> _Try it_: All of the records are to be copied out exactly, with nothing left out.
[Opening Raw data section]
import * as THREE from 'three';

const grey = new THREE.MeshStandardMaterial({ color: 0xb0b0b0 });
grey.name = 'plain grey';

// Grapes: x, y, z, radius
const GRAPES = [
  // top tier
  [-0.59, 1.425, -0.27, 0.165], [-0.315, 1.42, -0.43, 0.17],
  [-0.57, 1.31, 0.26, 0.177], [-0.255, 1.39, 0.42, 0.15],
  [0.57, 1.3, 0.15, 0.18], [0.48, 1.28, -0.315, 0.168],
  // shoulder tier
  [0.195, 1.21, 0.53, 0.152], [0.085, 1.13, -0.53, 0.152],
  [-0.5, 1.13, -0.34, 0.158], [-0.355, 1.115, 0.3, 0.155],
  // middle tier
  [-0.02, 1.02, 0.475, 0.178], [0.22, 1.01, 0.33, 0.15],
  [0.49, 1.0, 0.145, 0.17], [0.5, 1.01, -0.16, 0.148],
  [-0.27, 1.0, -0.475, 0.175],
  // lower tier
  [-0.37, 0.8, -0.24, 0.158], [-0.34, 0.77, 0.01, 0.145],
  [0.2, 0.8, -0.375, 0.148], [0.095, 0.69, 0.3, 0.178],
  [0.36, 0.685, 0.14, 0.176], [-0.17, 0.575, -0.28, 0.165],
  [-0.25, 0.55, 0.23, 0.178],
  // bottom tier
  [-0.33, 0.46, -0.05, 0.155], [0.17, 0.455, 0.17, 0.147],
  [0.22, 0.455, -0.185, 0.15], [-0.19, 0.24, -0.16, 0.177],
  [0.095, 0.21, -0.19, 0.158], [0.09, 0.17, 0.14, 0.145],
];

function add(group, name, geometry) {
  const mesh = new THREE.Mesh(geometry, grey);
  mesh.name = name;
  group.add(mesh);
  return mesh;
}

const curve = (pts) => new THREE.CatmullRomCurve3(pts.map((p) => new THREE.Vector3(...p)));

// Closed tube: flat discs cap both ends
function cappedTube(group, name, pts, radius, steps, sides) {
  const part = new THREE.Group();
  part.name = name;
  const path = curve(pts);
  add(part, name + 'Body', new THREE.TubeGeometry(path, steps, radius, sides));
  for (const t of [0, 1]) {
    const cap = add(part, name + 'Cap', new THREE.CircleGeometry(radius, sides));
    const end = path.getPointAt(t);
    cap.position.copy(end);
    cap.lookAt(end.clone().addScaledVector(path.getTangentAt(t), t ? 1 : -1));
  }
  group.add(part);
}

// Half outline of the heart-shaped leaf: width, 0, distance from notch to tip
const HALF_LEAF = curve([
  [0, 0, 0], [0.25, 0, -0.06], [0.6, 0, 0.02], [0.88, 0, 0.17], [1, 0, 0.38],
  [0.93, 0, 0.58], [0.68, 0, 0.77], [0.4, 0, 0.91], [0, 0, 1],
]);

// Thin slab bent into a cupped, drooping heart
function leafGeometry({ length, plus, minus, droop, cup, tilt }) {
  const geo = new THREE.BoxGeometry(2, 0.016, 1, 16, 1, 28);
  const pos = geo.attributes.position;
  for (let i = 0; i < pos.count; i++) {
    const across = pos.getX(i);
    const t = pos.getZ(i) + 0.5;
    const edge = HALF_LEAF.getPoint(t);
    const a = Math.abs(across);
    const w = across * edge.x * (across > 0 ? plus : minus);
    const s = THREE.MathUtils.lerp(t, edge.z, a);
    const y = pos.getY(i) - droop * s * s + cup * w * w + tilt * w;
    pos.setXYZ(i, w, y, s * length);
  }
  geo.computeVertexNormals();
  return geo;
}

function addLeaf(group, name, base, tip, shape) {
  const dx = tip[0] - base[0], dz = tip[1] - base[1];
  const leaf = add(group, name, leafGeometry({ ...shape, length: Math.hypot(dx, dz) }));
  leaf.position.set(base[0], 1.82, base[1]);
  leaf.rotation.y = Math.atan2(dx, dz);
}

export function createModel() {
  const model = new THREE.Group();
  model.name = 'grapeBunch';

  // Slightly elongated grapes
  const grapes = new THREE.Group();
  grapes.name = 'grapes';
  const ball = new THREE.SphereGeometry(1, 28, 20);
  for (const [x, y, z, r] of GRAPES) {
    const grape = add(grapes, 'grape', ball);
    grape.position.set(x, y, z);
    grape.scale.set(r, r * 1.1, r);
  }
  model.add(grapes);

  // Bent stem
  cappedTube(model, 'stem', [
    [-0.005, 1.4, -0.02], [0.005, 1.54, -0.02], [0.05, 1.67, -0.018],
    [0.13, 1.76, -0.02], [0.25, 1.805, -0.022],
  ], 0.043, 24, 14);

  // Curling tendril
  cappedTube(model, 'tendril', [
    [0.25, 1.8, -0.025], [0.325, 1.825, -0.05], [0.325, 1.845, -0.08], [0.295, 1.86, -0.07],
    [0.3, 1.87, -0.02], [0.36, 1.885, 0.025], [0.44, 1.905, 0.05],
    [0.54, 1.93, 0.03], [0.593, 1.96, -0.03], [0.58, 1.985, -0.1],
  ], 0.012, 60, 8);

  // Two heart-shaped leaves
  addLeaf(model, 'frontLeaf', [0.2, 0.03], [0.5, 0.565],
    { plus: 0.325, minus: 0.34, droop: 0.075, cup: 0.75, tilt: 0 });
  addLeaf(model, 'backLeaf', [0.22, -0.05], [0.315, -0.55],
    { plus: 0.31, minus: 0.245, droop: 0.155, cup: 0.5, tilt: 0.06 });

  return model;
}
[Closing Raw data section]
> _Problem solution_:
import * as THREE from 'three';

const grey = new THREE.MeshStandardMaterial({ color: 0xb0b0b0 });
grey.name = 'plain grey';

// Grapes: x, y, z, radius
const GRAPES = [
  // top tier
  [-0.59, 1.425, -0.27, 0.165], [-0.315, 1.42, -0.43, 0.17],
  [-0.57, 1.31, 0.26, 0.177], [-0.255, 1.39, 0.42, 0.15],
  [0.57, 1.3, 0.15, 0.18], [0.48, 1.28, -0.315, 0.168],
  // shoulder tier
  [0.195, 1.21, 0.53, 0.152], [0.085, 1.13, -0.53, 0.152],
  [-0.5, 1.13, -0.34, 0.158], [-0.355, 1.115, 0.3, 0.155],
  // middle tier
  [-0.02, 1.02, 0.475, 0.178], [0.22, 1.01, 0.33, 0.15],
  [0.49, 1.0, 0.145, 0.17], [0.5, 1.01, -0.16, 0.148],
  [-0.27, 1.0, -0.475, 0.175],
  // lower tier
  [-0.37, 0.8, -0.24, 0.158], [-0.34, 0.77, 0.01, 0.145],
  [0.2, 0.8, -0.375, 0.148], [0.095, 0.69, 0.3, 0.178],
  [0.36, 0.685, 0.14, 0.176], [-0.17, 0.575, -0.28, 0.165],
  [-0.25, 0.55, 0.23, 0.178],
  // bottom tier
  [-0.33, 0.46, -0.05, 0.155], [0.17, 0.455, 0.17, 0.147],
  [0.22, 0.455, -0.185, 0.15], [-0.19, 0.24, -0.16, 0.177],
  [0.095, 0.21, -0.19, 0.158], [0.09, 0.17, 0.14, 0.145],
];

function add(group, name, geometry) {
  const mesh = new THREE.Mesh(geometry, grey);
  mesh.name = name;
  group.add(mesh);
  return mesh;
}

const curve = (pts) => new THREE.CatmullRomCurve3(pts.map((p) => new THREE.Vector3(...p)));

// Closed tube: flat discs cap both ends
function cappedTube(group, name, pts, radius, steps, sides) {
  const part = new THREE.Group();
  part.name = name;
  const path = curve(pts);
  add(part, name + 'Body', new THREE.TubeGeometry(path, steps, radius, sides));
  for (const t of [0, 1]) {
    const cap = add(part, name + 'Cap', new THREE.CircleGeometry(radius, sides));
    const end = path.getPointAt(t);
    cap.position.copy(end);
    cap.lookAt(end.clone().addScaledVector(path.getTangentAt(t), t ? 1 : -1));
  }
  group.add(part);
}

// Half outline of the heart-shaped leaf: width, 0, distance from notch to tip
const HALF_LEAF = curve([
  [0, 0, 0], [0.25, 0, -0.06], [0.6, 0, 0.02], [0.88, 0, 0.17], [1, 0, 0.38],
  [0.93, 0, 0.58], [0.68, 0, 0.77], [0.4, 0, 0.91], [0, 0, 1],
]);

// Thin slab bent into a cupped, drooping heart
function leafGeometry({ length, plus, minus, droop, cup, tilt }) {
  const geo = new THREE.BoxGeometry(2, 0.016, 1, 16, 1, 28);
  const pos = geo.attributes.position;
  for (let i = 0; i < pos.count; i++) {
    const across = pos.getX(i);
    const t = pos.getZ(i) + 0.5;
    const edge = HALF_LEAF.getPoint(t);
    const a = Math.abs(across);
    const w = across * edge.x * (across > 0 ? plus : minus);
    const s = THREE.MathUtils.lerp(t, edge.z, a);
    const y = pos.getY(i) - droop * s * s + cup * w * w + tilt * w;
    pos.setXYZ(i, w, y, s * length);
  }
  geo.computeVertexNormals();
  return geo;
}

function addLeaf(group, name, base, tip, shape) {
  const dx = tip[0] - base[0], dz = tip[1] - base[1];
  const leaf = add(group, name, leafGeometry({ ...shape, length: Math.hypot(dx, dz) }));
  leaf.position.set(base[0], 1.82, base[1]);
  leaf.rotation.y = Math.atan2(dx, dz);
}

export function createModel() {
  const model = new THREE.Group();
  model.name = 'grapeBunch';

  // Slightly elongated grapes
  const grapes = new THREE.Group();
  grapes.name = 'grapes';
  const ball = new THREE.SphereGeometry(1, 28, 20);
  for (const [x, y, z, r] of GRAPES) {
    const grape = add(grapes, 'grape', ball);
    grape.position.set(x, y, z);
    grape.scale.set(r, r * 1.1, r);
  }
  model.add(grapes);

  // Bent stem
  cappedTube(model, 'stem', [
    [-0.005, 1.4, -0.02], [0.005, 1.54, -0.02], [0.05, 1.67, -0.018],
    [0.13, 1.76, -0.02], [0.25, 1.805, -0.022],
  ], 0.043, 24, 14);

  // Curling tendril
  cappedTube(model, 'tendril', [
    [0.25, 1.8, -0.025], [0.325, 1.825, -0.05], [0.325, 1.845, -0.08], [0.295, 1.86, -0.07],
    [0.3, 1.87, -0.02], [0.36, 1.885, 0.025], [0.44, 1.905, 0.05],
    [0.54, 1.93, 0.03], [0.593, 1.96, -0.03], [0.58, 1.985, -0.1],
  ], 0.012, 60, 8);

  // Two heart-shaped leaves
  addLeaf(model, 'frontLeaf', [0.2, 0.03], [0.5, 0.565],
    { plus: 0.325, minus: 0.34, droop: 0.075, cup: 0.75, tilt: 0 });
  addLeaf(model, 'backLeaf', [0.22, -0.05], [0.315, -0.55],
    { plus: 0.31, minus: 0.245, droop: 0.155, cup: 0.5, tilt: 0.06 });

  return model;
}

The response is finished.